Avoid the digital amps--its Class D and not as good as Class A or B. And the "D" doesn't have anything to do with digital: its just marketing hype. Class D is an analog design (the next after class C) that goes back to 1928--predating digital itself. Spectron and Tact are a little different--but still ultimately Class D too. Now if you're an environmentalist they are more efficient so it'll do the job with less power, but less fidelity.
I agree with either Outlaw or Onkyo. They both offer the best value for the money and sound. I have never had any problems with the Onkyo gear I have owned off an on for the last 25 years.

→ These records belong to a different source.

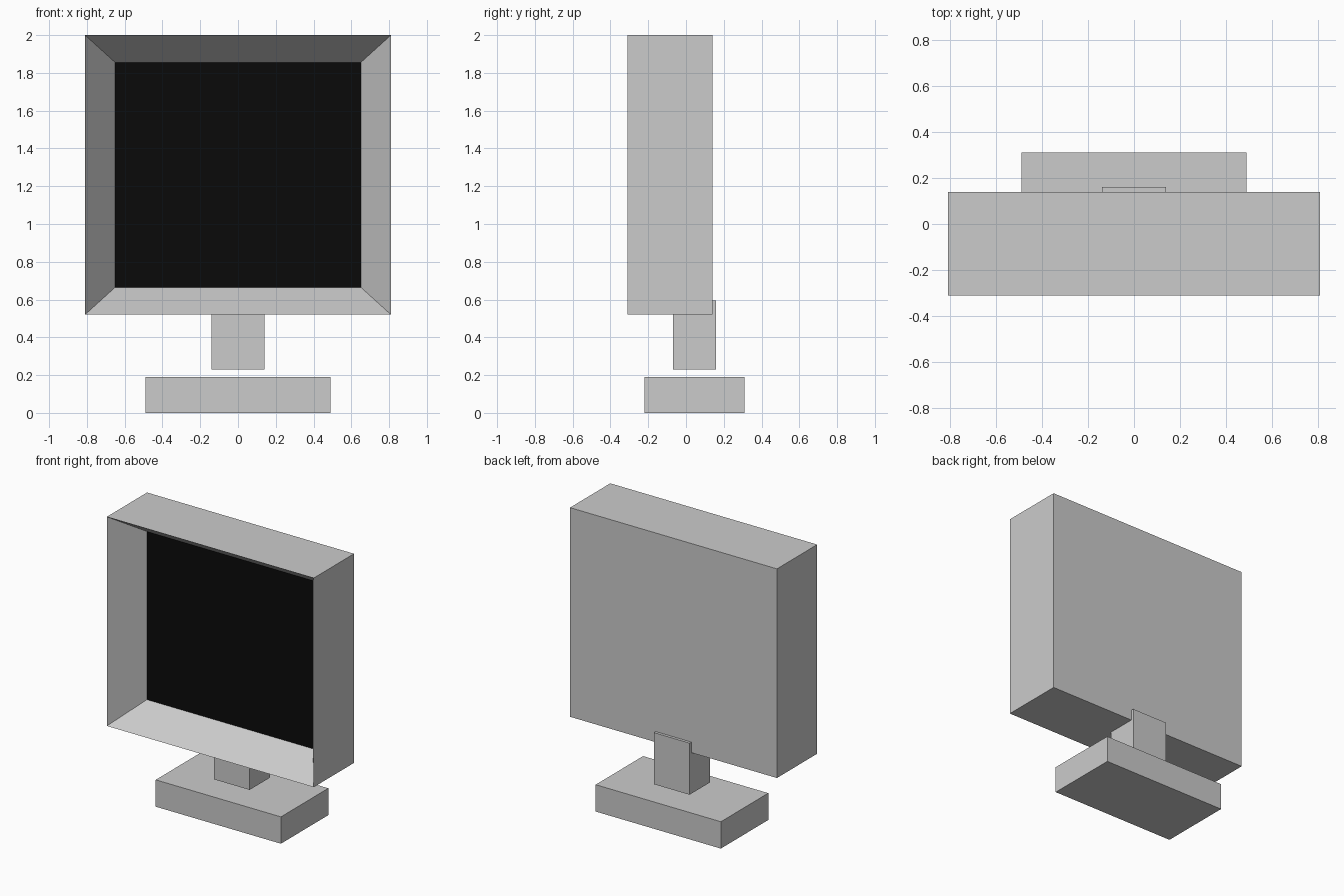
import bpy, bmesh
from mathutils import Vector

if "Cube" in bpy.data.objects:
    bpy.data.objects.remove(bpy.data.objects["Cube"])


def add_object(name, bm):
    mesh = bpy.data.meshes.new(name)
    bm.to_mesh(mesh)
    bm.free()
    obj = bpy.data.objects.new(name, mesh)
    bpy.context.collection.objects.link(obj)
    return obj


def box(lo, hi):
    bm = bmesh.new()
    bmesh.ops.create_cube(bm, size=1)
    lo, hi = Vector(lo), Vector(hi)
    for v in bm.verts:
        v.co = (lo + hi) / 2 + v.co * (hi - lo)
    return bm


SCREEN_X, SCREEN_Y, SCREEN_LOW, SCREEN_HIGH = 0.65, -0.09, 0.665, 1.855

# Housing: a box whose front face funnels inward to the screen opening
bm = box((-0.81, -0.31, 0.52), (0.81, 0.14, 2.0))
front = min(bm.faces, key=lambda f: f.calc_center_median().y)
bmesh.ops.inset_region(bm, faces=[front], thickness=0.1)
for v in front.verts:
    v.co = (SCREEN_X if v.co.x > 0 else -SCREEN_X, SCREEN_Y,
            SCREEN_HIGH if v.co.z > 1.26 else SCREEN_LOW)
bmesh.ops.delete(bm, geom=[front], context='FACES_ONLY')
add_object("housing", bm)

# Screen: black panel filling the opening, facing the front
bm = bmesh.new()
corners = [(-SCREEN_X, SCREEN_LOW), (SCREEN_X, SCREEN_LOW),
           (SCREEN_X, SCREEN_HIGH), (-SCREEN_X, SCREEN_HIGH)]
bm.faces.new([bm.verts.new((x, SCREEN_Y, z)) for x, z in corners])
screen = add_object("screen", bm)
black = bpy.data.materials.new("screen_black")
black.diffuse_color = (0.003, 0.003, 0.003, 1)
black.use_nodes = True
black.node_tree.nodes["Principled BSDF"].inputs["Base Color"].default_value = black.diffuse_color
screen.data.materials.append(black)

# Stand: neck runs up into the housing, base sits just below it
add_object("neck", box((-0.14, -0.07, 0.23), (0.14, 0.16, 0.595)))
add_object("base", box((-0.49, -0.22, 0.0), (0.49, 0.31, 0.19)))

Remember, there is no gear that is break proof. Pick any brand and put in a post asking if anyone has had problems, and I am sure you will get a reply (or more).
The Class A/B/C/D amplifier design discussion is not one to get too worked up about, when considering an HT receiver. Essentially the designation refers to how the amplifier is "designed and works." What intrigued me about digital amplifiers is that they utilize digital crossovers ... ergo, they should be quieter. Plus they run much cooler ... which should lead to an amplifier that should last longer. This year, for example, Harman Kardon's TOTL HT receiver is a digital amp design. Good luck with whatever you decide. Regards, Rich.

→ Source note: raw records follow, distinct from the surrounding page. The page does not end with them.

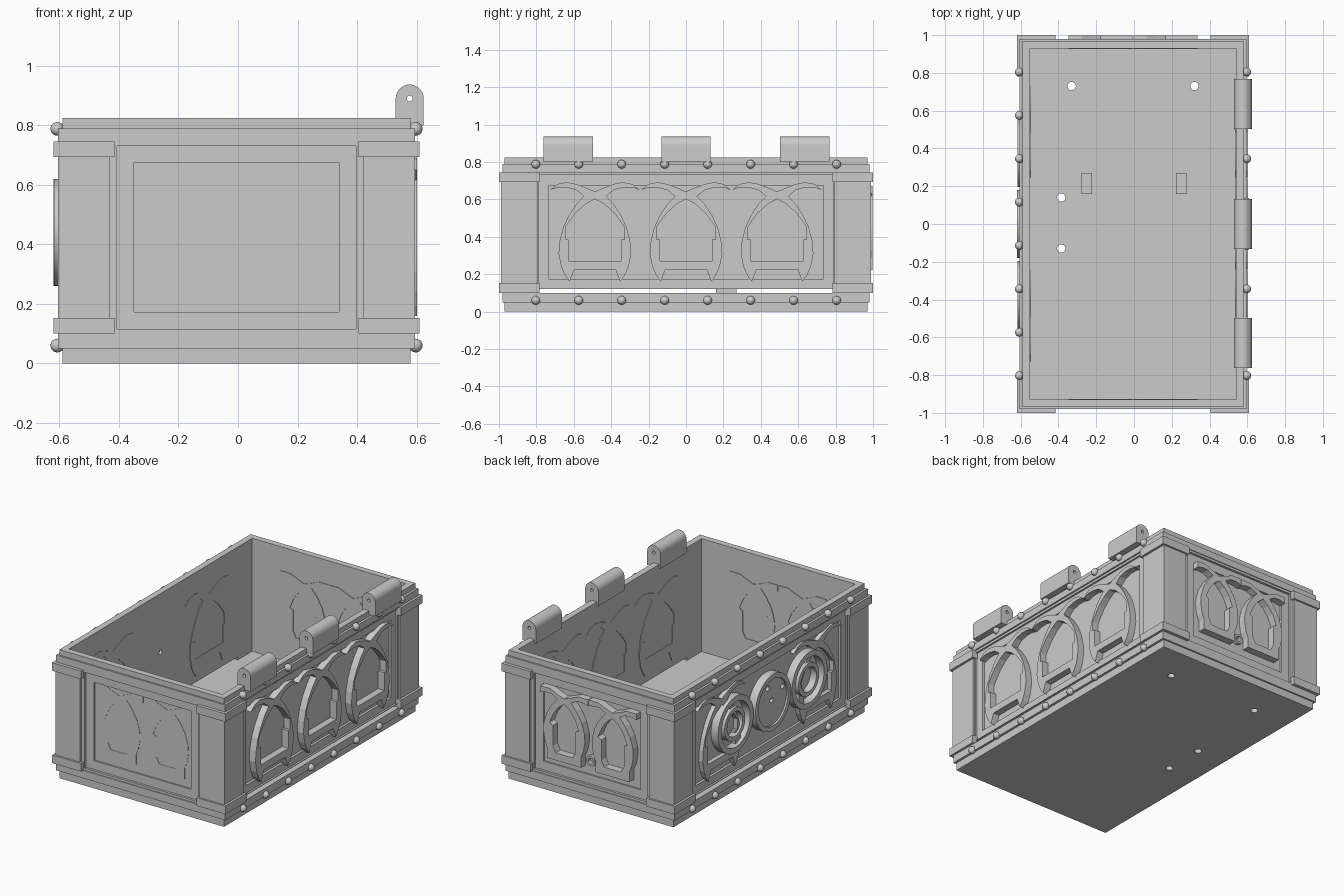
import bpy, math
from mathutils import Matrix, Vector

if "Cube" in bpy.data.objects:
    bpy.data.objects.remove(bpy.data.objects["Cube"])

CX = -0.005                      # body sits slightly left of the hinges
grey = bpy.data.materials.new("stone_grey")
grey.diffuse_color = (0.6, 0.6, 0.6, 1)
grey.use_nodes = True
grey.node_tree.nodes["Principled BSDF"].inputs["Base Color"].default_value = grey.diffuse_color

# facing -> (u axis, v axis, outward axis)
AXES = {
    "front": ((1, 0, 0), (0, 0, 1), (0, -1, 0)),
    "back": ((-1, 0, 0), (0, 0, 1), (0, 1, 0)),
    "right": ((0, 1, 0), (0, 0, 1), (1, 0, 0)),
    "left": ((0, -1, 0), (0, 0, 1), (-1, 0, 0)),
    "up": ((1, 0, 0), (0, 1, 0), (0, 0, 1)),
}


def plate(name, facing, loops, a, b, smooth=False):
    """Filled outline with holes, extruded from depth a to depth b."""
    cu = bpy.data.curves.new(name, "CURVE")
    cu.dimensions, cu.fill_mode, cu.extrude = "2D", "BOTH", (b - a) / 2
    for pts in loops:
        sp = cu.splines.new("POLY")
        sp.points.add(len(pts) - 1)
        for p, (u, v) in zip(sp.points, pts):
            p.co = (u, v, 0, 1)
        sp.use_cyclic_u = True
    tmp = bpy.data.objects.new(name + "_outline", cu)
    bpy.context.collection.objects.link(tmp)
    dg = bpy.context.evaluated_depsgraph_get()
    me = bpy.data.meshes.new_from_object(tmp.evaluated_get(dg))
    bpy.data.objects.remove(tmp)
    u, v, w = (Vector(c) for c in AXES[facing])
    m = Matrix((u, v, w)).transposed().to_4x4()
    m.translation = w * (a + b) / 2 + Vector((CX, 0, 0))
    me.transform(m)
    me.materials.clear()
    me.materials.append(grey)
    ob = bpy.data.objects.new(name, me)
    bpy.context.collection.objects.link(ob)
    if smooth:
        bpy.ops.object.select_all(action="DESELECT")
        ob.select_set(True)
        bpy.context.view_layer.objects.active = ob
        bpy.ops.object.shade_smooth_by_angle(angle=math.radians(35))
    else:
        me.shade_flat()
    return ob


def rect(u0, u1, v0, v1):
    return [(u0, v0), (u1, v0), (u1, v1), (u0, v1)]


def circle(u, v, r, n=32):
    return [(u + r * math.cos(math.tau * i / n), v + r * math.sin(math.tau * i / n)) for i in range(n)]


def mirrored(half, u):
    """Right half listed top to bottom, mirrored to a closed loop around u."""
    left = [(-x, z) for x, z in reversed(half) if x > 0]
    return [(u + x, z) for x, z in half + left]


# arch outlines: crossing horns, curved sides, window
SIDE_ARCH = [(0, .642), (.05, .663), (.1, .682), (.15, .692), (.2, .682), (.24, .65),
             (.2, .663), (.15, .663), (.1, .65), (.06, .617), (.1, .575), (.14, .515), (.17, .45),
             (.188, .38), (.194, .31), (.18, .24), (.16, .195), (.135, .16), (.11, .225)]
SIDE_WINDOW = [(0, .602), (.05, .575), (.1, .53), (.135, .485), (.158, .45), (.158, .385),
               (.14, .385), (.14, .272)]
END_ARCH = [(0, .632), (.05, .65), (.1, .672), (.17, .672), (.17, .632), (.13, .642), (.09, .64),
            (.05, .618), (.09, .57), (.125, .51), (.145, .44), (.147, .39), (.137, .33),
            (.12, .29), (.12, .222)]
END_WINDOW = [(0, .598), (.04, .567), (.075, .52), (.103, .455), (.08, .44), (.08, .31),
              (.06, .27)]

# base slabs with drain holes
holes = [circle(x - CX, y, .022) for x, y in ((-.33, .73), (.32, .73), (-.385, .14), (-.385, -.13))]
plate("base_slab", "up", [rect(-.585, .585, -.97, .97)] + holes, 0, .05)
plate("floor_slab", "up", [rect(-.6, .6, -.98, .98)] + holes, .05, .1)
for x in (-.25, .25):
    plate("floor_tab", "up", [rect(x - .022, x + .032, .16, .27)], .1, .12)

# upper band and rim
inner = rect(-.545, .545, -.93, .93)
plate("top_band", "up", [rect(-.6, .6, -.98, .98), inner], .745, .79)
plate("top_rim", "up", [rect(-.585, .585, -.97, .97), inner], .79, .825)

# corner posts with foot and head blocks
for sx in (-1, 1):
    for sy in (-1, 1):
        def corner(name, ox, oy, ax, ay, z0, z1):
            pts = [(ox, oy), (ax, oy), (ax, .93), (.545, .93), (.545, ay), (ox, ay)]
            plate(name, "up", [[(sx * x, sy * y) for x, y in pts]], z0, z1)
        corner("corner_post", .6, .988, .425, .795, .15, .695)
        corner("corner_foot", .615, 1.0, .41, .782, .1, .152)
        corner("corner_head", .615, 1.0, .41, .782, .693, .745)

# end walls: surround, frame, panel and two arches
for side in ("front", "back"):
    plate(side + "_surround", side,
          [rect(-.43, .43, .1, .745), rect(-.402, .402, .115, .73)], .93, .975)
    plate(side + "_frame", side,
          [rect(-.402, .402, .115, .73), rect(-.345, .345, .172, .675)], .93, .96)
    plate(side + "_panel", side, [rect(-.345, .345, .172, .675)], .93, .95)
    for u in (-.172, .172):
        plate(side + "_arch", side, [mirrored(END_ARCH, u), mirrored(END_WINDOW, u)],
              .926, .952 if side == "front" else .998)
plate("back_ring", "back", [circle(0, .27, .032), circle(0, .27, .018)], .94, .975)

# long walls, open slot below the panel
for side in ("right", "left"):
    peep = [circle(0, .45, .015)] if side == "left" else []
    plate(side + "_surround", side,
          [rect(-.8, .8, .12, .745), rect(-.785, .785, .124, .73)], .545, .59)
    plate(side + "_frame", side,
          [rect(-.785, .785, .124, .73), rect(-.735, .735, .175, .675)], .545, .578)
    plate(side + "_panel", side, [rect(-.735, .735, .175, .675)] + peep, .545, .562)
    for u in ((-.487, 0, .487) if side == "right" else (-.487, .487)):
        plate(side + "_arch", side, [mirrored(SIDE_ARCH, u), mirrored(SIDE_WINDOW, u)],
              .541, .606 if side == "right" else .59)

# round ornaments on the left wall
for u in (-.375, .375):
    plate("outer_ring", "left", [circle(u, .44, .18, 48), circle(u, .44, .145, 48)], .55, .612, True)
    plate("inner_ring", "left", [circle(u, .44, .105, 40), circle(u, .44, .078, 40)], .55, .605, True)
plate("disc_rim", "left", [circle(0, .44, .18, 48), circle(0, .44, .15, 48)], .55, .615, True)
plate("disc_face", "left", [circle(0, .44, .15, 48), circle(0, .45, .015),
                            circle(-.04, .54, .016), circle(.11, .5, .016)], .55, .603, True)

# hinge knuckles on the right edge
hx, hz, hr = .577 - CX, .89, .047
arc = [(hx + hr * math.cos(math.pi * i / 20), hz + hr * math.sin(math.pi * i / 20)) for i in range(21)]
profile = arc + [(hx - hr, .8), (hx + hr, .8)]
for y in (-.63, 0, .635):
    plate("hinge_knuckle", "front", [profile, circle(hx, hz, .01, 16)], -y - .132, -y + .132, True)

# rivets along both long sides
for sx in (-1, 1):
    for z in (.06, .788):
        for i in range(8):
            bpy.ops.mesh.primitive_uv_sphere_add(
                segments=20, ring_count=12, radius=.023,
                location=(CX + sx * .602, -.803 + .2297 * i, z))
            rivet = bpy.context.object
            rivet.name = "rivet"
            rivet.data.materials.append(grey)
            rivet.data.shade_smooth()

I've had the Outlaw 1050 for well over a year and am still very satisfied. Their website currently shows that they have "B"-stock units available for $439 plus shipping. That would save you $60 off the regular "A"-stock price.
If your budget is really limited and the $500 is seriously stretching, there are other options. Out on ebay and here at Audiogon you can find new, refurbished, or used gear in your price range. Granted, it might not be brand spankin' new gear from Outlaw, Onkyo, or Denon, but you might be satisfied with something else if you're just getting started. Also, you could consider a receiver that is a little older and simply ProLogic (or digital ready) instead of having Dolby Digital or DTS decoding on-board. From just doing a brief scan on the receivers here, I note some receivers from Marantz, Yamaha, Denon, and Onkyo with the most expensive listed at $289.
I still stand by recommending the Outlaw 1050. If however, you could get into serious spousal trouble by spending that much (as I've almost done), then I think that you can still get a good used receiver on this site at a more comfortable price.
I owned a Denon AVR-3300 for about 2 years and sold it about 8 month ago for about the price you are looking to pay. For a receiver, I thought that it was pretty good (especially if you pick one up for $450).
What annoyed me most about the AVR-3300 was that damn fan that I could always hear. Now, my unit wasn't defective - the fan was operating as designed. I'm just hypersensitive to fan / background noise (I live about 8 miles north of the Dallas / Ft. Worth airport and the noise from the planes drives me mad).
Also, although it's rated at 105 watts per channel, you're only going to get about 80 usable before distortion really kicks in. I never really had a issue with that for movies, but if you drive the 5-channel stereo surround mode hard with music (especially with lots of bass), it begins to become more noticable.
I know that this sounds discouraging, but it really isn't meant to be. Like I said, for a $450 receiver, it's not a bad buy.
Would I take it over an Outlaw. Hmmmmmm. I don't know. I've never used the Outlaw, so it wouldn't be fair for me to say.
However, Outlaw has a 30 day money back guarantee. So my advice would be to go with the Outlaw, and if you decide you don't like it, send it back for a refund.